There were moments of action, but the show was at its finest when it was forced to decide issues of morality, like how to punish crimes and weighing risk versus the lives of people. It was an alien world built off the carcass of our own, and topics like the number of humans needed to reproduce were raised.
It was deep stuff, and offered a different look at the popular post-apocalyptic genre without the now familiar “people are all horrible” motif.
The Tomorrow People
Although The Tomorrow People was created as a children’s show (as was Doctor Who), it tackled complex themes of evolution and prejudice. That may sound like a Marvel-free retelling of the X-Men (the children with powers are even called “homo-superior”), but the show was more than that, and it managed to carve out its own niche during its run from 1973-1979.
The special effects were terrible, the sets were a bad wind storm away from being a death trap, and the original villain was a laughably bad looking robot. And yet it ran for 68 episodes, spawned a short lived US remake, and continues to have fans around the world.
With a better budget, The Tomorrow People could have been a worldwide hit. This may actually be the toughest show on this list to find, but there are episodes on YouTube, and a little digging through British online streaming sites using Hola can offer plenty of options.
Although Ultraviolet only ran for six episodes, it helped to launch – or at least cement – the careers of Idris Elba, Jack Davenport, Stephen Moyer, and Susannah Harker. The show even spawned a failed American remake, all after just six episodes.
It’s probably more accurate to think of Ultraviolet as a mini-series rather than a TV show, although it was technically a series.
The story may seem somewhat overly-familiar now, focusing on vampires secretly living among us, but Ultraviolet still stands on its own. If anything, you could argue that the show is one of the causes of the vampire saturation rather than a symptom.
Regardless, Ultraviolet is a somewhat realistic take on what vampires may be like, and how humans would fight them. It also lives in the gray area between the undead being evil and romantic. And it has a young, bad ass Idris Elba. What more do you need?

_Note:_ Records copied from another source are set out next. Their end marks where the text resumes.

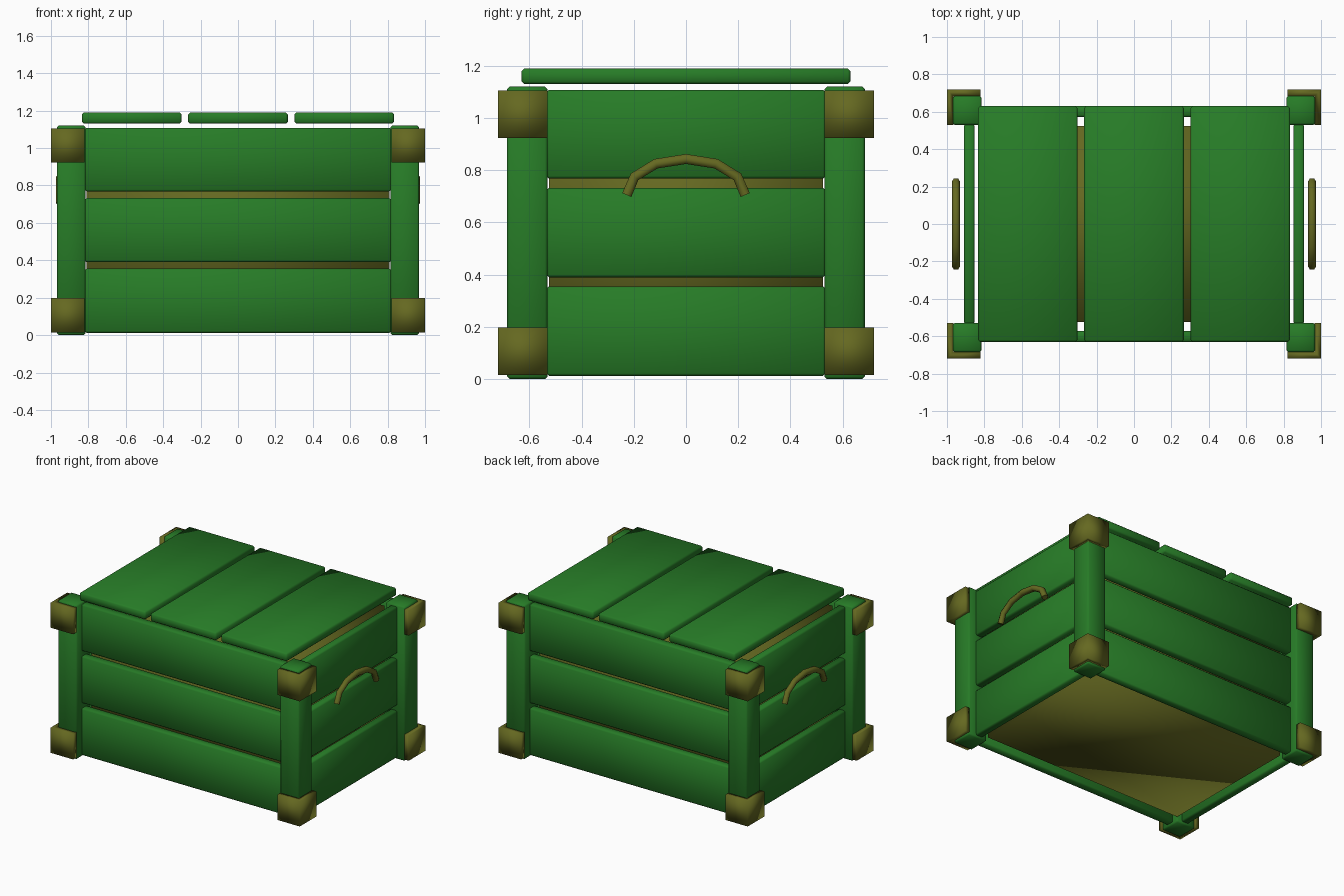
import bpy, bmesh

if "Cube" in bpy.data.objects:
    bpy.data.objects.remove(bpy.data.objects["Cube"])


def material(name, rgb):
    m = bpy.data.materials.new(name)
    m.diffuse_color = (*rgb, 1)
    m.use_nodes = True
    m.node_tree.nodes["Principled BSDF"].inputs["Base Color"].default_value = m.diffuse_color
    return m


GREEN = material("painted_green", (0.02, 0.2, 0.02))
OLIVE = material("olive_metal", (0.13, 0.14, 0.015))


def finish(name, bm, mat):
    bmesh.ops.recalc_face_normals(bm, faces=bm.faces)
    for f in bm.faces:
        f.smooth = True
    me = bpy.data.meshes.new(name)
    bm.to_mesh(me)
    bm.free()
    me.materials.append(mat)
    ob = bpy.data.objects.new(name, me)
    bpy.context.collection.objects.link(ob)
    return ob


def box(name, x, y, z, mat, bevel=0.01):
    """Chamfered box from (min, max) ranges."""
    bm = bmesh.new()
    bmesh.ops.create_cube(bm, size=1)
    for v in bm.verts:
        v.co = [(a + b) / 2 + c * (b - a) for (a, b), c in zip((x, y, z), v.co)]
    if bevel:
        bmesh.ops.bevel(bm, geom=bm.edges[:], offset=bevel, segments=1,
                        affect='EDGES', profile=0.5)
    return finish(name, bm, mat)


def span(s, a, b):
    return tuple(sorted((s * a, s * b)))


def bracket(name, sx, sy, z0, z1):
    """L-shaped metal guard wrapping the two outer faces of a post."""
    outline = [(0.82, 0.72), (1.0, 0.72), (1.0, 0.53),
               (0.965, 0.53), (0.965, 0.682), (0.82, 0.682)]
    bm = bmesh.new()
    face = bm.faces.new([bm.verts.new((sx * px, sy * py, z0)) for px, py in outline])
    ext = bmesh.ops.extrude_face_region(bm, geom=[face])
    top = [v for v in ext['geom'] if isinstance(v, bmesh.types.BMVert)]
    bmesh.ops.translate(bm, verts=top, vec=(0, 0, z1 - z0))
    return finish(name, bm, OLIVE)


# Inner box seen through the gaps
box("inner_box", (-0.81, 0.81), (-0.525, 0.525), (0.03, 1.09), OLIVE, 0)

# Wall planks, three rows on each side
rows = [(0.012, 0.355), (0.39, 0.732), (0.768, 1.108)]
for i, z in enumerate(rows, 1):
    for s, front, side in ((-1, "front", "left"), (1, "back", "right")):
        box(f"{front}_plank_{i}", (-0.82, 0.82), span(s, 0.572, 0.632), z, GREEN)
        box(f"{side}_plank_{i}", span(s, 0.852, 0.91), (-0.535, 0.535), z, GREEN)

# Lid planks
for i, x in enumerate((-0.568, 0, 0.568), 1):
    box(f"lid_plank_{i}", (x - 0.266, x + 0.266), (-0.63, 0.63), (1.13, 1.19), GREEN)

# Corner posts with guards at top and bottom
for sx, side in ((-1, "left"), (1, "right")):
    for sy, end in ((-1, "front"), (1, "back")):
        box(f"{end}_{side}_post", span(sx, 0.815, 0.968), span(sy, 0.53, 0.685),
            (0, 1.12), GREEN)
        bracket(f"{end}_{side}_lower_guard", sx, sy, 0.015, 0.198)
        bracket(f"{end}_{side}_upper_guard", sx, sy, 0.923, 1.105)

# Arched carrying handles on both ends
half = [(0.227, 0.705), (0.197, 0.775), (0.115, 0.825)]
path = [(-y, z) for y, z in half] + [(0, 0.843)] + half[::-1]
for s, side in ((-1, "left"), (1, "right")):
    cu = bpy.data.curves.new(f"{side}_handle", 'CURVE')
    cu.dimensions = '3D'
    cu.bevel_depth = 0.022
    cu.bevel_resolution = 1
    cu.use_fill_caps = True
    sp = cu.splines.new('POLY')
    sp.points.add(len(path) - 1)
    for p, (y, z) in zip(sp.points, path):
        p.co = (s * 0.952, y, z, 1)
    cu.materials.append(OLIVE)
    ob = bpy.data.objects.new(f"{side}_handle", cu)
    bpy.context.collection.objects.link(ob)
    bpy.ops.object.select_all(action='DESELECT')
    ob.select_set(True)
    bpy.context.view_layer.objects.active = ob
    bpy.ops.object.convert(target='MESH')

What are your choices for the best British sci-fi shows?
So those are our picks for the best British sci-fi shows, but of course, opinions vary. These are ours, what are yours?
Let us know in the comments below!